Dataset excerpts
■ ■ ■ ■

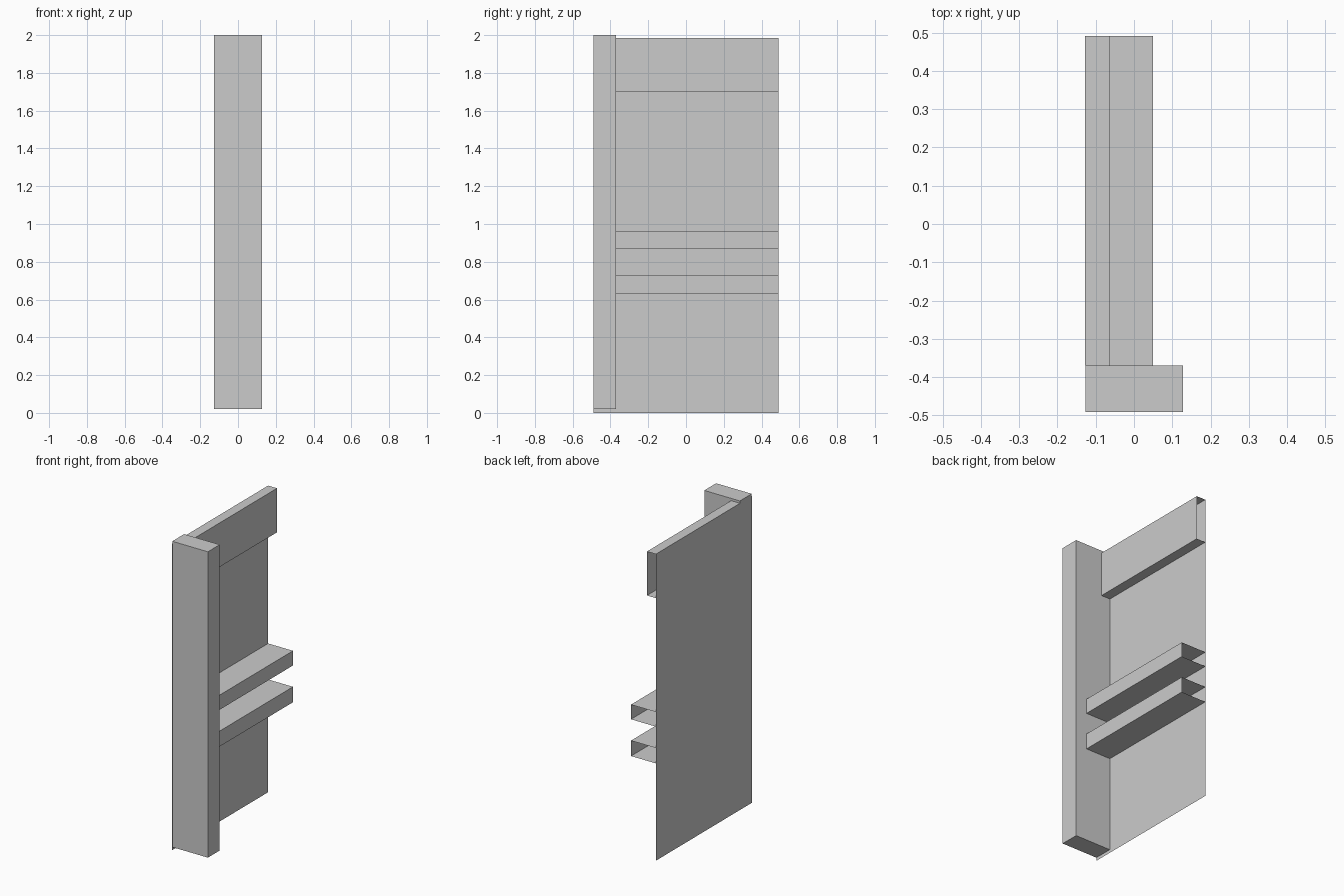
import bpy, bmesh

if "Cube" in bpy.data.objects:
    bpy.data.objects.remove(bpy.data.objects["Cube"])

BACK = -0.128          # plane of the wall panel
Y_POST = -0.37         # inner side of the post
Y_END = 0.491          # open end of the wall section


def make_object(name, bm):
    bmesh.ops.recalc_face_normals(bm, faces=bm.faces[:])
    mesh = bpy.data.meshes.new(name)
    bm.to_mesh(mesh)
    bm.free()
    obj = bpy.data.objects.new(name, mesh)
    bpy.context.collection.objects.link(obj)
    return obj


def extruded_profile(name, profile, y0, y1):
    """Sweep an open (x, z) profile along y, leaving the ends open."""
    bm = bmesh.new()
    a = [bm.verts.new((x, y0, z)) for x, z in profile]
    b = [bm.verts.new((x, y1, z)) for x, z in profile]
    for i in range(len(profile) - 1):
        bm.faces.new((a[i], a[i + 1], b[i + 1], b[i]))
    return make_object(name, bm)


def rail(name, depth_x, z0, z1):
    """Three-sided channel standing out from the wall panel."""
    profile = [(BACK, z0), (depth_x, z0), (depth_x, z1), (BACK, z1)]
    return extruded_profile(name, profile, Y_POST, Y_END)


def box(name, lo, hi):
    bm = bmesh.new()
    bmesh.ops.create_cube(bm, size=1)
    for v in bm.verts:
        v.co = [(l + h) / 2 + c * (h - l) for l, h, c in zip(lo, hi, v.co)]
    return make_object(name, bm)


# Thin wall sheet running behind everything
extruded_profile("wall_panel", [(BACK, 0.0), (BACK, 1.985)], -Y_END, Y_END)

# Square-edged post at the front end
box("post", (BACK + 0.001, -Y_END, 0.02), (0.128, Y_POST, 2.0))

# Shallow top fascia and two deeper handrails
rail("top_fascia", -0.064, 1.70, 1.985)
for name, z0, z1 in (("lower_rail", 0.63, 0.73), ("upper_rail", 0.868, 0.963)):
    rail(name, 0.05, z0, z1)
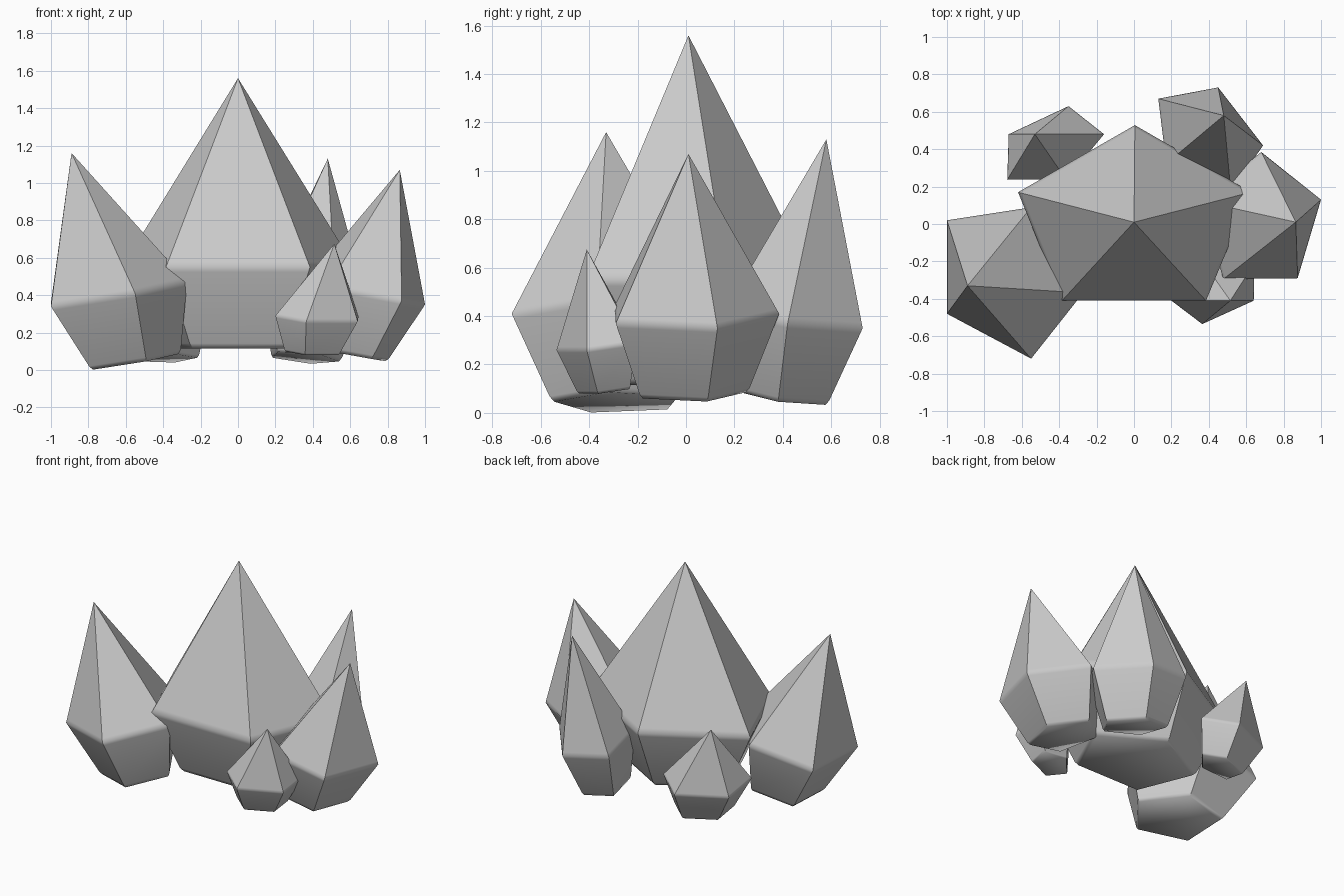
import bpy, bmesh
from mathutils import Vector

if "Cube" in bpy.data.objects:
    bpy.data.objects.remove(bpy.data.objects["Cube"])

PHI = (1 + 5 ** 0.5) / 2  # diagonal to side ratio of a pentagon


def crystal(name, tip, a, b, c, depth):
    """Five-sided crystal from its tip and three neighbouring girdle corners.
    depth is the base length relative to the point length."""
    tip, a, b, c = map(Vector, (tip, a, b, c))
    d = a + (c - b) * PHI
    e = d - (c - a) / PHI
    girdle = (a, b, c, d, e)
    mid = sum(girdle, Vector()) / 5
    axis = tip - mid

    # Rings as (scale, position along the axis): softened base, then girdle
    profile = [(0.63, -depth), (0.675, -0.94 * depth), (0.98, -0.06 * depth),
               (1.0, 0.0), (0.97, 0.03)]
    bm = bmesh.new()
    rings = [[bm.verts.new(mid + axis * t + (p - mid) * s) for p in girdle]
             for s, t in profile]
    top = bm.verts.new(tip)
    bm.faces.new(rings[0])
    for low, high in zip(rings, rings[1:]):
        for i in range(5):
            j = (i + 1) % 5
            bm.faces.new((low[i], low[j], high[j], high[i]))
    for i in range(5):
        bm.faces.new((rings[-1][i], rings[-1][(i + 1) % 5], top))
    bmesh.ops.recalc_face_normals(bm, faces=bm.faces)

    # Smooth across girdle and base edge, crisp between the facets
    for f in bm.faces:
        f.smooth = True
    for i in range(5):
        column = [r[i] for r in rings] + [top]
        for v, w in zip(column, column[1:]):
            bm.edges.get((v, w)).smooth = False

    mesh = bpy.data.meshes.new(name)
    bm.to_mesh(mesh)
    bm.free()
    bpy.context.collection.objects.link(bpy.data.objects.new(name, mesh))


# Large upright crystal in the centre
crystal("main_crystal", (0, 0.01, 1.56),
        (-0.62, 0.17, 0.55), (-0.385, -0.41, 0.55), (0.385, -0.41, 0.55), 0.43)
# Outward-leaning crystals around it
crystal("left_crystal", (-0.89, -0.33, 1.16),
        (-1.0, 0.02, 0.36), (-1.0, -0.48, 0.34), (-0.55, -0.72, 0.41), 0.48)
crystal("right_crystal", (0.865, 0.01, 1.07),
        (0.68, 0.385, 0.41), (1.0, 0.13, 0.35), (0.875, -0.29, 0.37), 0.49)
crystal("back_right_crystal", (0.48, 0.58, 1.13),
        (0.13, 0.67, 0.40), (0.45, 0.73, 0.35), (0.69, 0.42, 0.37), 0.46)
# Two small crystals
crystal("back_left_crystal", (-0.53, 0.48, 0.70),
        (-0.16, 0.48, 0.29), (-0.35, 0.63, 0.25), (-0.67, 0.48, 0.26), 0.54)
crystal("front_right_crystal", (0.515, -0.41, 0.675),
        (0.20, -0.41, 0.29), (0.365, -0.535, 0.26), (0.64, -0.41, 0.26), 0.48)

■ ■ ■ ■

**INSTRUCTIONS FOR THE TASK:** Leaving the images out, print the records above exactly.

**ANSWER SECTION:**
import bpy, bmesh

if "Cube" in bpy.data.objects:
    bpy.data.objects.remove(bpy.data.objects["Cube"])

BACK = -0.128          # plane of the wall panel
Y_POST = -0.37         # inner side of the post
Y_END = 0.491          # open end of the wall section


def make_object(name, bm):
    bmesh.ops.recalc_face_normals(bm, faces=bm.faces[:])
    mesh = bpy.data.meshes.new(name)
    bm.to_mesh(mesh)
    bm.free()
    obj = bpy.data.objects.new(name, mesh)
    bpy.context.collection.objects.link(obj)
    return obj


def extruded_profile(name, profile, y0, y1):
    """Sweep an open (x, z) profile along y, leaving the ends open."""
    bm = bmesh.new()
    a = [bm.verts.new((x, y0, z)) for x, z in profile]
    b = [bm.verts.new((x, y1, z)) for x, z in profile]
    for i in range(len(profile) - 1):
        bm.faces.new((a[i], a[i + 1], b[i + 1], b[i]))
    return make_object(name, bm)


def rail(name, depth_x, z0, z1):
    """Three-sided channel standing out from the wall panel."""
    profile = [(BACK, z0), (depth_x, z0), (depth_x, z1), (BACK, z1)]
    return extruded_profile(name, profile, Y_POST, Y_END)


def box(name, lo, hi):
    bm = bmesh.new()
    bmesh.ops.create_cube(bm, size=1)
    for v in bm.verts:
        v.co = [(l + h) / 2 + c * (h - l) for l, h, c in zip(lo, hi, v.co)]
    return make_object(name, bm)


# Thin wall sheet running behind everything
extruded_profile("wall_panel", [(BACK, 0.0), (BACK, 1.985)], -Y_END, Y_END)

# Square-edged post at the front end
box("post", (BACK + 0.001, -Y_END, 0.02), (0.128, Y_POST, 2.0))

# Shallow top fascia and two deeper handrails
rail("top_fascia", -0.064, 1.70, 1.985)
for name, z0, z1 in (("lower_rail", 0.63, 0.73), ("upper_rail", 0.868, 0.963)):
    rail(name, 0.05, z0, z1)
import bpy, bmesh
from mathutils import Vector

if "Cube" in bpy.data.objects:
    bpy.data.objects.remove(bpy.data.objects["Cube"])

PHI = (1 + 5 ** 0.5) / 2  # diagonal to side ratio of a pentagon


def crystal(name, tip, a, b, c, depth):
    """Five-sided crystal from its tip and three neighbouring girdle corners.
    depth is the base length relative to the point length."""
    tip, a, b, c = map(Vector, (tip, a, b, c))
    d = a + (c - b) * PHI
    e = d - (c - a) / PHI
    girdle = (a, b, c, d, e)
    mid = sum(girdle, Vector()) / 5
    axis = tip - mid

    # Rings as (scale, position along the axis): softened base, then girdle
    profile = [(0.63, -depth), (0.675, -0.94 * depth), (0.98, -0.06 * depth),
               (1.0, 0.0), (0.97, 0.03)]
    bm = bmesh.new()
    rings = [[bm.verts.new(mid + axis * t + (p - mid) * s) for p in girdle]
             for s, t in profile]
    top = bm.verts.new(tip)
    bm.faces.new(rings[0])
    for low, high in zip(rings, rings[1:]):
        for i in range(5):
            j = (i + 1) % 5
            bm.faces.new((low[i], low[j], high[j], high[i]))
    for i in range(5):
        bm.faces.new((rings[-1][i], rings[-1][(i + 1) % 5], top))
    bmesh.ops.recalc_face_normals(bm, faces=bm.faces)

    # Smooth across girdle and base edge, crisp between the facets
    for f in bm.faces:
        f.smooth = True
    for i in range(5):
        column = [r[i] for r in rings] + [top]
        for v, w in zip(column, column[1:]):
            bm.edges.get((v, w)).smooth = False

    mesh = bpy.data.meshes.new(name)
    bm.to_mesh(mesh)
    bm.free()
    bpy.context.collection.objects.link(bpy.data.objects.new(name, mesh))


# Large upright crystal in the centre
crystal("main_crystal", (0, 0.01, 1.56),
        (-0.62, 0.17, 0.55), (-0.385, -0.41, 0.55), (0.385, -0.41, 0.55), 0.43)
# Outward-leaning crystals around it
crystal("left_crystal", (-0.89, -0.33, 1.16),
        (-1.0, 0.02, 0.36), (-1.0, -0.48, 0.34), (-0.55, -0.72, 0.41), 0.48)
crystal("right_crystal", (0.865, 0.01, 1.07),
        (0.68, 0.385, 0.41), (1.0, 0.13, 0.35), (0.875, -0.29, 0.37), 0.49)
crystal("back_right_crystal", (0.48, 0.58, 1.13),
        (0.13, 0.67, 0.40), (0.45, 0.73, 0.35), (0.69, 0.42, 0.37), 0.46)
# Two small crystals
crystal("back_left_crystal", (-0.53, 0.48, 0.70),
        (-0.16, 0.48, 0.29), (-0.35, 0.63, 0.25), (-0.67, 0.48, 0.26), 0.54)
crystal("front_right_crystal", (0.515, -0.41, 0.675),
        (0.20, -0.41, 0.29), (0.365, -0.535, 0.26), (0.64, -0.41, 0.26), 0.48)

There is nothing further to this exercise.